Exercise:
Search the data for the word "loops" and copy each line that has it.

*** Opening Input for this task ***

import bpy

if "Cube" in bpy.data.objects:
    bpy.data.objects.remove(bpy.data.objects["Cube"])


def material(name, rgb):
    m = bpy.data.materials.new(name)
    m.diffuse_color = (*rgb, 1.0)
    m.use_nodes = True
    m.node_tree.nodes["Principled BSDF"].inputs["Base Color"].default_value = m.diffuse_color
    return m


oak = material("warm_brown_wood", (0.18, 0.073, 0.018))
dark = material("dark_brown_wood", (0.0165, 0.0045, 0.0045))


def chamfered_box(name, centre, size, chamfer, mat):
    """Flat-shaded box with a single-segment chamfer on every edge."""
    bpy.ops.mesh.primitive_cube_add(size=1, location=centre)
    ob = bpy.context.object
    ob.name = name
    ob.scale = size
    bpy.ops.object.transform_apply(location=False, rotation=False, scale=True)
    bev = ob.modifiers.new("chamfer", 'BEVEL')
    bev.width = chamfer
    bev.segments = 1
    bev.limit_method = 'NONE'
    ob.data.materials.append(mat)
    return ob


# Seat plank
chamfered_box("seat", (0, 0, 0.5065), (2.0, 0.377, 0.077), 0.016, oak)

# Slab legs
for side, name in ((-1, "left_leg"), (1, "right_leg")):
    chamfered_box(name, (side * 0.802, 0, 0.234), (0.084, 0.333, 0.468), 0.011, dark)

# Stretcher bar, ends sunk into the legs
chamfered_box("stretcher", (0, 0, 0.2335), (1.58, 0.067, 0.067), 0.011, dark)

*** Closing Input for this task ***
*** Opening Input for this task ***

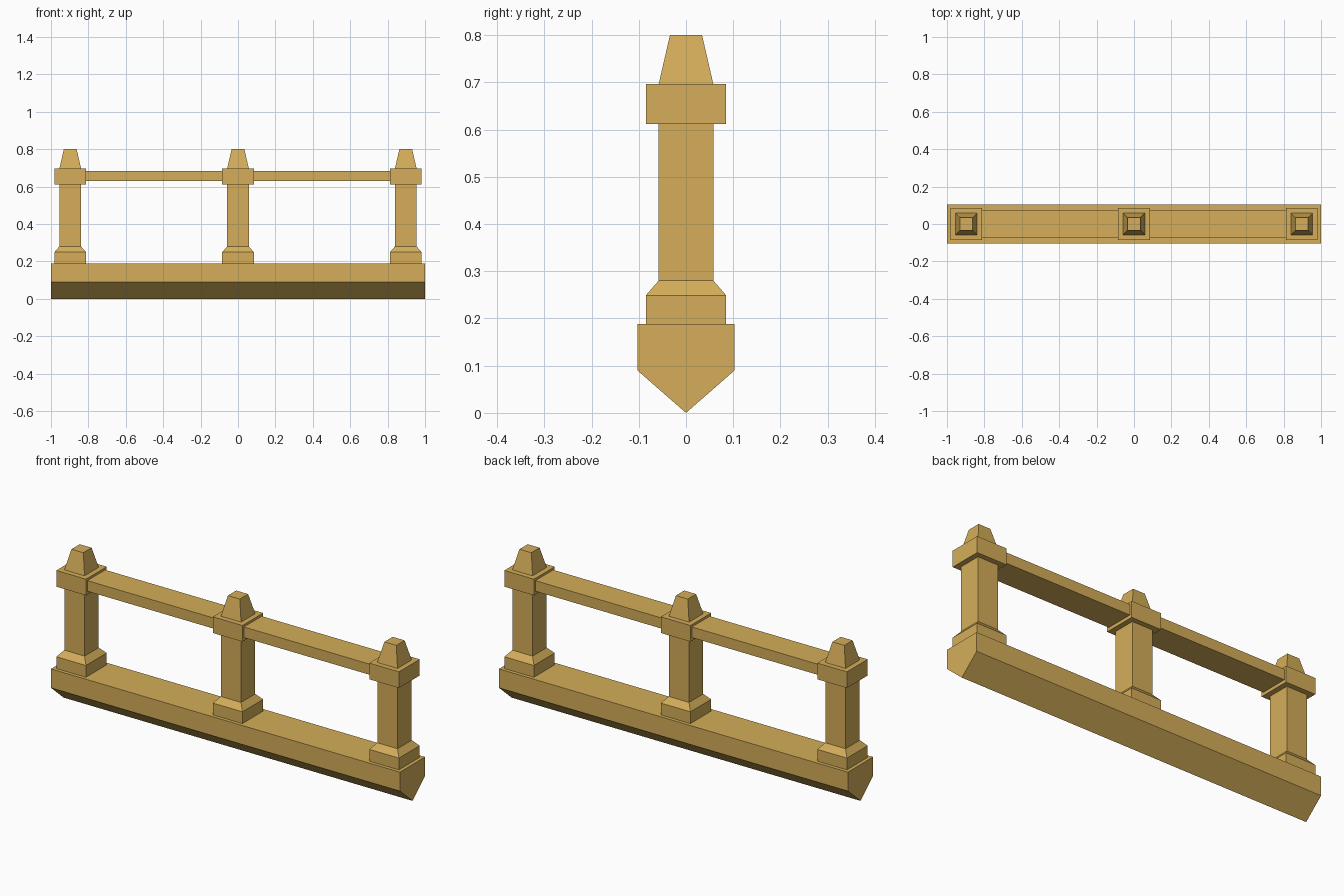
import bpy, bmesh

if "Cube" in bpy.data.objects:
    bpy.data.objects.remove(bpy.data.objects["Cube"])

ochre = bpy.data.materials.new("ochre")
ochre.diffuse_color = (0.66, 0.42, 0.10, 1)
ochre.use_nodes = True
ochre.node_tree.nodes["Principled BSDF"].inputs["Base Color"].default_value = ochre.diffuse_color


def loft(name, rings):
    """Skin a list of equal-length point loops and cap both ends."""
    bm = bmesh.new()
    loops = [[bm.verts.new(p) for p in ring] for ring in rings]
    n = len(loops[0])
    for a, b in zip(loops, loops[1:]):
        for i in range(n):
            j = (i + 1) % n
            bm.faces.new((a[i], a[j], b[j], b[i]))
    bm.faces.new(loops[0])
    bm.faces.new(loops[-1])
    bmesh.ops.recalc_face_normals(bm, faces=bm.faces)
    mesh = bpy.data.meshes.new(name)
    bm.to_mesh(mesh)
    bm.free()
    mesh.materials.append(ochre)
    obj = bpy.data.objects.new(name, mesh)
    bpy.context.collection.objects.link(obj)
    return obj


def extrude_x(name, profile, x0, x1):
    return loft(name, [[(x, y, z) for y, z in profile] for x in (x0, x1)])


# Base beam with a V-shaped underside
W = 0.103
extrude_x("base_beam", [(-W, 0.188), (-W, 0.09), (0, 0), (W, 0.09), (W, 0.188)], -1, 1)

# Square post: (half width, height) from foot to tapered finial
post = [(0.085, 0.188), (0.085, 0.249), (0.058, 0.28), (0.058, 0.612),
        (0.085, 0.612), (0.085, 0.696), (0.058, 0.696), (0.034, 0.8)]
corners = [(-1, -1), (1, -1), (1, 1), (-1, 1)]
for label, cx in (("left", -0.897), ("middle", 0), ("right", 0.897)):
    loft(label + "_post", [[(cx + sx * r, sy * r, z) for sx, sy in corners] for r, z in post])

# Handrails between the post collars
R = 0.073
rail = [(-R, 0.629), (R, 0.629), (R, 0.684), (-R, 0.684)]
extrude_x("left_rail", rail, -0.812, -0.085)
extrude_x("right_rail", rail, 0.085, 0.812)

*** Closing Input for this task ***
*** Opening Input for this task ***

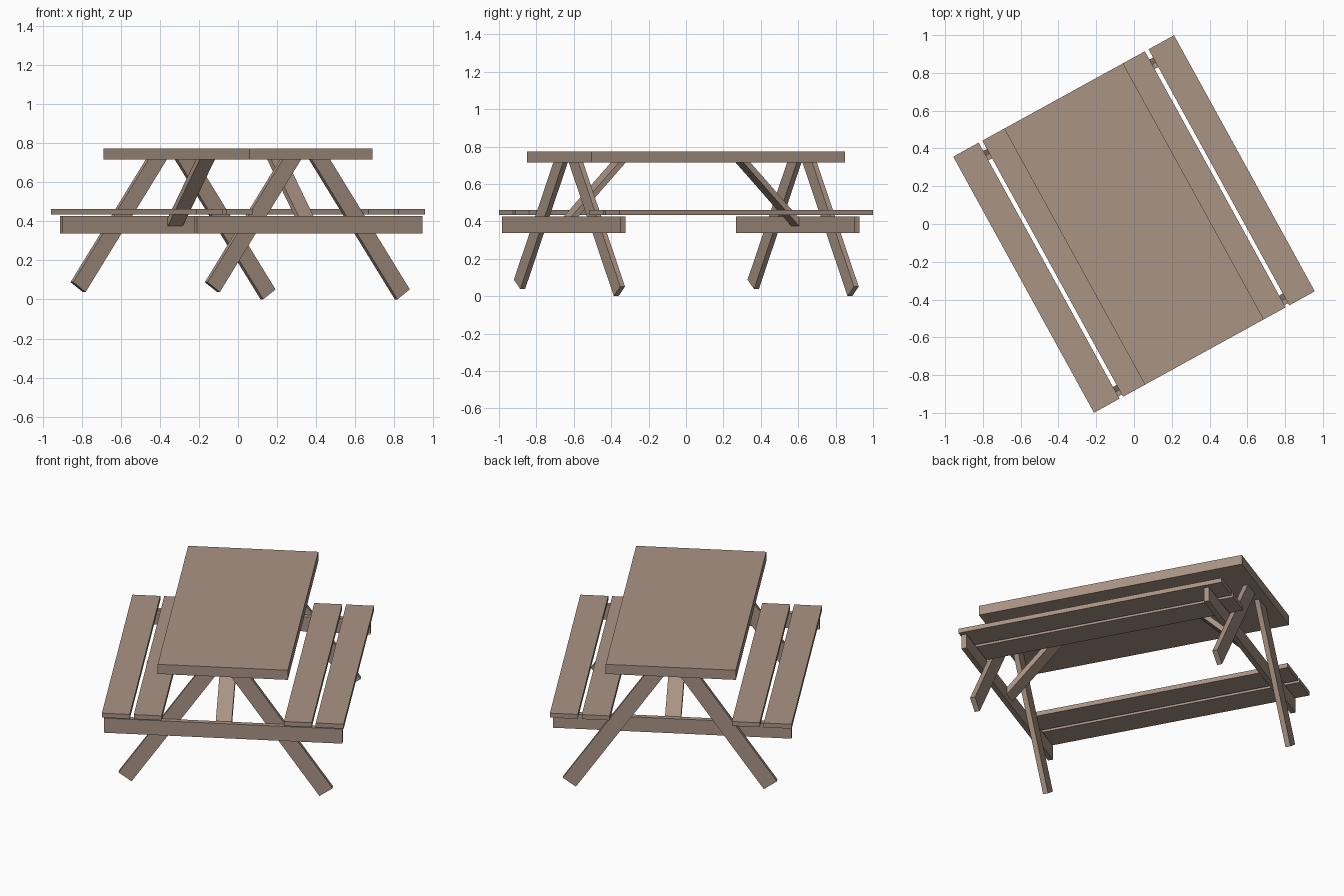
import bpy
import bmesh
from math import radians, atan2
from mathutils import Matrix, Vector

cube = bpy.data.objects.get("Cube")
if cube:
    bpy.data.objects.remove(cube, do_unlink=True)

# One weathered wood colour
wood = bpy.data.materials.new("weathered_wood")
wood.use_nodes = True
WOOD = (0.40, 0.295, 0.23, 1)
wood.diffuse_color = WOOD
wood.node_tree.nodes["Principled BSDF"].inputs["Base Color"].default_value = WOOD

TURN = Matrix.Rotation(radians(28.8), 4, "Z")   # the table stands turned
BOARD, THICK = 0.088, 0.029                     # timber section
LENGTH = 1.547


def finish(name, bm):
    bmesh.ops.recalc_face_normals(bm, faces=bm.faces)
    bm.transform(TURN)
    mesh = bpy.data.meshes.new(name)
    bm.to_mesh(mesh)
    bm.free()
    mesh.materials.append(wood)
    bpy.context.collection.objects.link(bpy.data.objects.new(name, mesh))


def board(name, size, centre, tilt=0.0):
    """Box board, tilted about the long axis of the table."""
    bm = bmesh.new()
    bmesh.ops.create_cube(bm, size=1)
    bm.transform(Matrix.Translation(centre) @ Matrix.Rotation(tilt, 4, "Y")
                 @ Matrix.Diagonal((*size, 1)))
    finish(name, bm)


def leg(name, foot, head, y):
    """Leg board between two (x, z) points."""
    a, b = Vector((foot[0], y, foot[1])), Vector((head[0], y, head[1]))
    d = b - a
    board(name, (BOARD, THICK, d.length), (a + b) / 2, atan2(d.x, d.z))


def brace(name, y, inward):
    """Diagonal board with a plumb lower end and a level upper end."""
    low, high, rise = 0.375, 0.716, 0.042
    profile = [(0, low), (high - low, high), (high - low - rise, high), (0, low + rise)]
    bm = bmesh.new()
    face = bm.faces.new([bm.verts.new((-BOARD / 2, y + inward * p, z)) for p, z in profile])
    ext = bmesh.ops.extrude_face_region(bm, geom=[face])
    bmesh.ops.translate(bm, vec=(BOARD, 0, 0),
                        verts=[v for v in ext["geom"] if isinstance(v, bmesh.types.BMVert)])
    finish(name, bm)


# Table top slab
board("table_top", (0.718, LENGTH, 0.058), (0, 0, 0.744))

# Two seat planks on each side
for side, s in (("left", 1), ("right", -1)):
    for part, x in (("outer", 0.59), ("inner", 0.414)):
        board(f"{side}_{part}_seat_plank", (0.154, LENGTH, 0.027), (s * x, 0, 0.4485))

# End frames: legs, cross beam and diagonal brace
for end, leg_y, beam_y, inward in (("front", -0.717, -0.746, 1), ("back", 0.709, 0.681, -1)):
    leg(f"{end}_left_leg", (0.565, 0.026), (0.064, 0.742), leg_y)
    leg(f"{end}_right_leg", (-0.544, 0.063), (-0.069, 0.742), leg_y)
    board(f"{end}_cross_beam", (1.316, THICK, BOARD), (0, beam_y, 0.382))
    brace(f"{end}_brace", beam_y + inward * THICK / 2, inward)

*** Closing Input for this task ***

Solution below:
    """Skin a list of equal-length point loops and cap both ends."""
    loops = [[bm.verts.new(p) for p in ring] for ring in rings]
    n = len(loops[0])
    for a, b in zip(loops, loops[1:]):
    bm.faces.new(loops[0])
    bm.faces.new(loops[-1])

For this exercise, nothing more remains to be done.